Exercise input:
=== Begin Enclosure ===

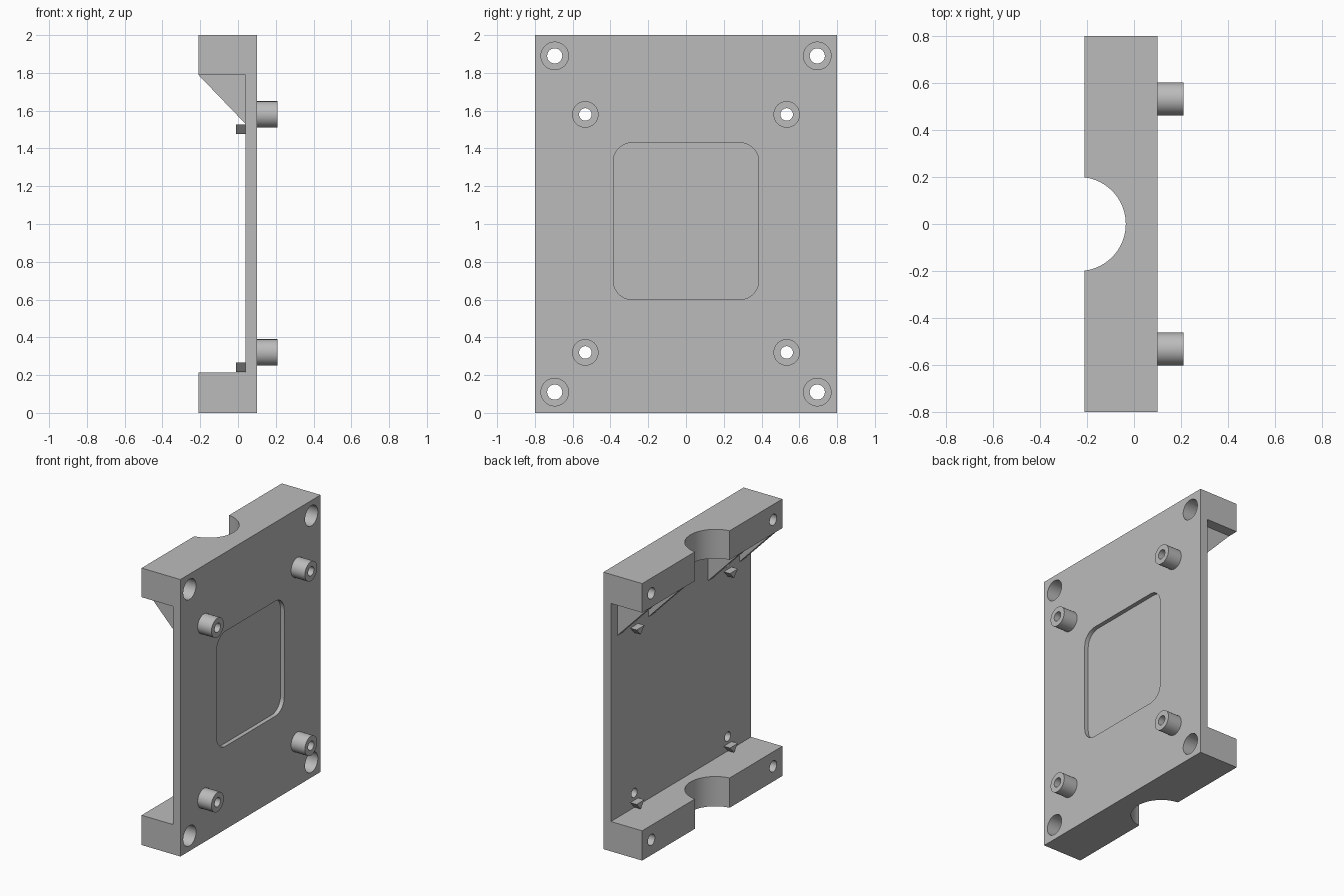
import bpy, bmesh, math
from mathutils import Matrix

cube = bpy.data.objects.get("Cube")
if cube:
    bpy.data.objects.remove(cube, do_unlink=True)

GREY = 0.5
mat = bpy.data.materials.new("plain grey")
mat.use_nodes = True
mat.diffuse_color = (GREY, GREY, GREY, 1)
mat.node_tree.nodes["Principled BSDF"].inputs["Base Color"].default_value = (GREY, GREY, GREY, 1)


def finish(name, bm):
    bmesh.ops.recalc_face_normals(bm, faces=bm.faces)
    mesh = bpy.data.meshes.new(name)
    bm.to_mesh(mesh)
    bm.free()
    mesh.materials.append(mat)
    ob = bpy.data.objects.new(name, mesh)
    bpy.context.collection.objects.link(ob)
    return ob


def prism(name, points, offset):
    """Extrude a closed outline of 3D points by an offset."""
    bm = bmesh.new()
    face = bm.faces.new([bm.verts.new(p) for p in points])
    out = bmesh.ops.extrude_face_region(bm, geom=[face])
    moved = [v for v in out["geom"] if isinstance(v, bmesh.types.BMVert)]
    bmesh.ops.translate(bm, verts=moved, vec=offset)
    return finish(name, bm)


def rod(name, x0, x1, y, z, radius):
    """Cylinder lying along x."""
    bm = bmesh.new()
    place = Matrix.Translation(((x0 + x1) / 2, y, z)) @ Matrix.Rotation(math.pi / 2, 4, 'Y')
    bmesh.ops.create_cone(bm, cap_ends=True, segments=48, radius1=radius,
                          radius2=radius, depth=x1 - x0, matrix=place)
    return finish(name, bm)


def cut(ob, cutter):
    """Subtract a cutter and discard it."""
    mod = ob.modifiers.new("cut", 'BOOLEAN')
    mod.operation, mod.solver, mod.object = 'DIFFERENCE', 'EXACT', cutter
    cutter.hide_render = True
    bpy.context.view_layer.objects.active = ob
    bpy.ops.object.modifier_apply(modifier=mod.name)
    bpy.data.objects.remove(cutter, do_unlink=True)


BACK, INNER, FACE = -0.21, 0.04, 0.10
SHELF, LEDGE = 0.215, 1.79
HALF = 0.8
parts = []

# Channel-shaped body: plate with a block at each end
outline = [(FACE, 0), (FACE, 2), (BACK, 2), (BACK, LEDGE),
           (INNER, LEDGE), (INNER, SHELF), (BACK, SHELF), (BACK, 0)]
body = prism("mounting_plate", [(x, -HALF, z) for x, z in outline], (0, 2 * HALF, 0))
parts.append(body)

# Round notch through both end blocks
bm = bmesh.new()
bmesh.ops.create_cone(bm, cap_ends=True, segments=96, radius1=0.2, radius2=0.2,
                      depth=3, matrix=Matrix.Translation((-0.235, 0, 1)))
cut(body, finish("notch_cutter", bm))

# Shallow rounded recess on the plate face
radius, steps = 0.1, 10
corners = [(0.285, 1.33), (-0.285, 1.33), (-0.285, 0.7), (0.285, 0.7)]
loop = []
for i, (cy, cz) in enumerate(corners):
    for s in range(steps + 1):
        a = math.pi / 2 * (i + s / steps)
        loop.append((FACE - 0.03, cy + radius * math.cos(a), cz + radius * math.sin(a)))
cut(body, prism("recess_cutter", loop, (0.1, 0, 0)))

for side, sy in (("left", 1), ("right", -1)):
    # Counterbored corner screw holes
    for z in (0.11, 1.89):
        cut(body, rod("screw_cutter", -0.5, 0.5, sy * 0.695, z, 0.04))
        cut(body, rod("bore_cutter", -0.1, 0.5, sy * 0.695, z, 0.073))

    # Drilled standoffs with a pointed rest behind each one
    for level, z in (("lower", 0.32), ("upper", 1.58)):
        y = sy * 0.533
        cut(body, rod("drill_cutter", 0, 0.5, y, z, 0.033))
        boss = rod(f"standoff_{level}_{side}", FACE, 0.21, y, z, 0.07)
        cut(boss, rod("drill_cutter", 0, 0.5, y, z, 0.033))
        parts.append(boss)
        tip = [(INNER, y - 0.045, z - 0.053), (INNER, y + 0.045, z - 0.053),
               (INNER, y, z - 0.103)]
        parts.append(prism(f"nut_rest_{level}_{side}", tip, (-0.05, 0, 0)))

    # Triangular ribs under the top block
    for place, y in (("inner", 0.34), ("outer", 0.695)):
        tri = [(BACK, LEDGE), (INNER, LEDGE), (INNER, 1.53)]
        parts.append(prism(f"rib_{place}_{side}",
                           [(x, sy * y - 0.03, z) for x, z in tri], (0, 0.06, 0)))

bpy.ops.object.select_all(action='DESELECT')
for ob in parts:
    ob.select_set(True)
bpy.context.view_layer.objects.active = body
bpy.ops.object.shade_smooth_by_angle(angle=math.radians(30))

=== End Enclosure ===

Task requirements:
Whenever a line holds a picture, print that line without the picture. All other data must be output exactly.

Result of this exercise:
import bpy, bmesh, math
from mathutils import Matrix

cube = bpy.data.objects.get("Cube")
if cube:
    bpy.data.objects.remove(cube, do_unlink=True)

GREY = 0.5
mat = bpy.data.materials.new("plain grey")
mat.use_nodes = True
mat.diffuse_color = (GREY, GREY, GREY, 1)
mat.node_tree.nodes["Principled BSDF"].inputs["Base Color"].default_value = (GREY, GREY, GREY, 1)


def finish(name, bm):
    bmesh.ops.recalc_face_normals(bm, faces=bm.faces)
    mesh = bpy.data.meshes.new(name)
    bm.to_mesh(mesh)
    bm.free()
    mesh.materials.append(mat)
    ob = bpy.data.objects.new(name, mesh)
    bpy.context.collection.objects.link(ob)
    return ob


def prism(name, points, offset):
    """Extrude a closed outline of 3D points by an offset."""
    bm = bmesh.new()
    face = bm.faces.new([bm.verts.new(p) for p in points])
    out = bmesh.ops.extrude_face_region(bm, geom=[face])
    moved = [v for v in out["geom"] if isinstance(v, bmesh.types.BMVert)]
    bmesh.ops.translate(bm, verts=moved, vec=offset)
    return finish(name, bm)


def rod(name, x0, x1, y, z, radius):
    """Cylinder lying along x."""
    bm = bmesh.new()
    place = Matrix.Translation(((x0 + x1) / 2, y, z)) @ Matrix.Rotation(math.pi / 2, 4, 'Y')
    bmesh.ops.create_cone(bm, cap_ends=True, segments=48, radius1=radius,
                          radius2=radius, depth=x1 - x0, matrix=place)
    return finish(name, bm)


def cut(ob, cutter):
    """Subtract a cutter and discard it."""
    mod = ob.modifiers.new("cut", 'BOOLEAN')
    mod.operation, mod.solver, mod.object = 'DIFFERENCE', 'EXACT', cutter
    cutter.hide_render = True
    bpy.context.view_layer.objects.active = ob
    bpy.ops.object.modifier_apply(modifier=mod.name)
    bpy.data.objects.remove(cutter, do_unlink=True)


BACK, INNER, FACE = -0.21, 0.04, 0.10
SHELF, LEDGE = 0.215, 1.79
HALF = 0.8
parts = []

# Channel-shaped body: plate with a block at each end
outline = [(FACE, 0), (FACE, 2), (BACK, 2), (BACK, LEDGE),
           (INNER, LEDGE), (INNER, SHELF), (BACK, SHELF), (BACK, 0)]
body = prism("mounting_plate", [(x, -HALF, z) for x, z in outline], (0, 2 * HALF, 0))
parts.append(body)

# Round notch through both end blocks
bm = bmesh.new()
bmesh.ops.create_cone(bm, cap_ends=True, segments=96, radius1=0.2, radius2=0.2,
                      depth=3, matrix=Matrix.Translation((-0.235, 0, 1)))
cut(body, finish("notch_cutter", bm))

# Shallow rounded recess on the plate face
radius, steps = 0.1, 10
corners = [(0.285, 1.33), (-0.285, 1.33), (-0.285, 0.7), (0.285, 0.7)]
loop = []
for i, (cy, cz) in enumerate(corners):
    for s in range(steps + 1):
        a = math.pi / 2 * (i + s / steps)
        loop.append((FACE - 0.03, cy + radius * math.cos(a), cz + radius * math.sin(a)))
cut(body, prism("recess_cutter", loop, (0.1, 0, 0)))

for side, sy in (("left", 1), ("right", -1)):
    # Counterbored corner screw holes
    for z in (0.11, 1.89):
        cut(body, rod("screw_cutter", -0.5, 0.5, sy * 0.695, z, 0.04))
        cut(body, rod("bore_cutter", -0.1, 0.5, sy * 0.695, z, 0.073))

    # Drilled standoffs with a pointed rest behind each one
    for level, z in (("lower", 0.32), ("upper", 1.58)):
        y = sy * 0.533
        cut(body, rod("drill_cutter", 0, 0.5, y, z, 0.033))
        boss = rod(f"standoff_{level}_{side}", FACE, 0.21, y, z, 0.07)
        cut(boss, rod("drill_cutter", 0, 0.5, y, z, 0.033))
        parts.append(boss)
        tip = [(INNER, y - 0.045, z - 0.053), (INNER, y + 0.045, z - 0.053),
               (INNER, y, z - 0.103)]
        parts.append(prism(f"nut_rest_{level}_{side}", tip, (-0.05, 0, 0)))

    # Triangular ribs under the top block
    for place, y in (("inner", 0.34), ("outer", 0.695)):
        tri = [(BACK, LEDGE), (INNER, LEDGE), (INNER, 1.53)]
        parts.append(prism(f"rib_{place}_{side}",
                           [(x, sy * y - 0.03, z) for x, z in tri], (0, 0.06, 0)))

bpy.ops.object.select_all(action='DESELECT')
for ob in parts:
    ob.select_set(True)
bpy.context.view_layer.objects.active = body
bpy.ops.object.shade_smooth_by_angle(angle=math.radians(30))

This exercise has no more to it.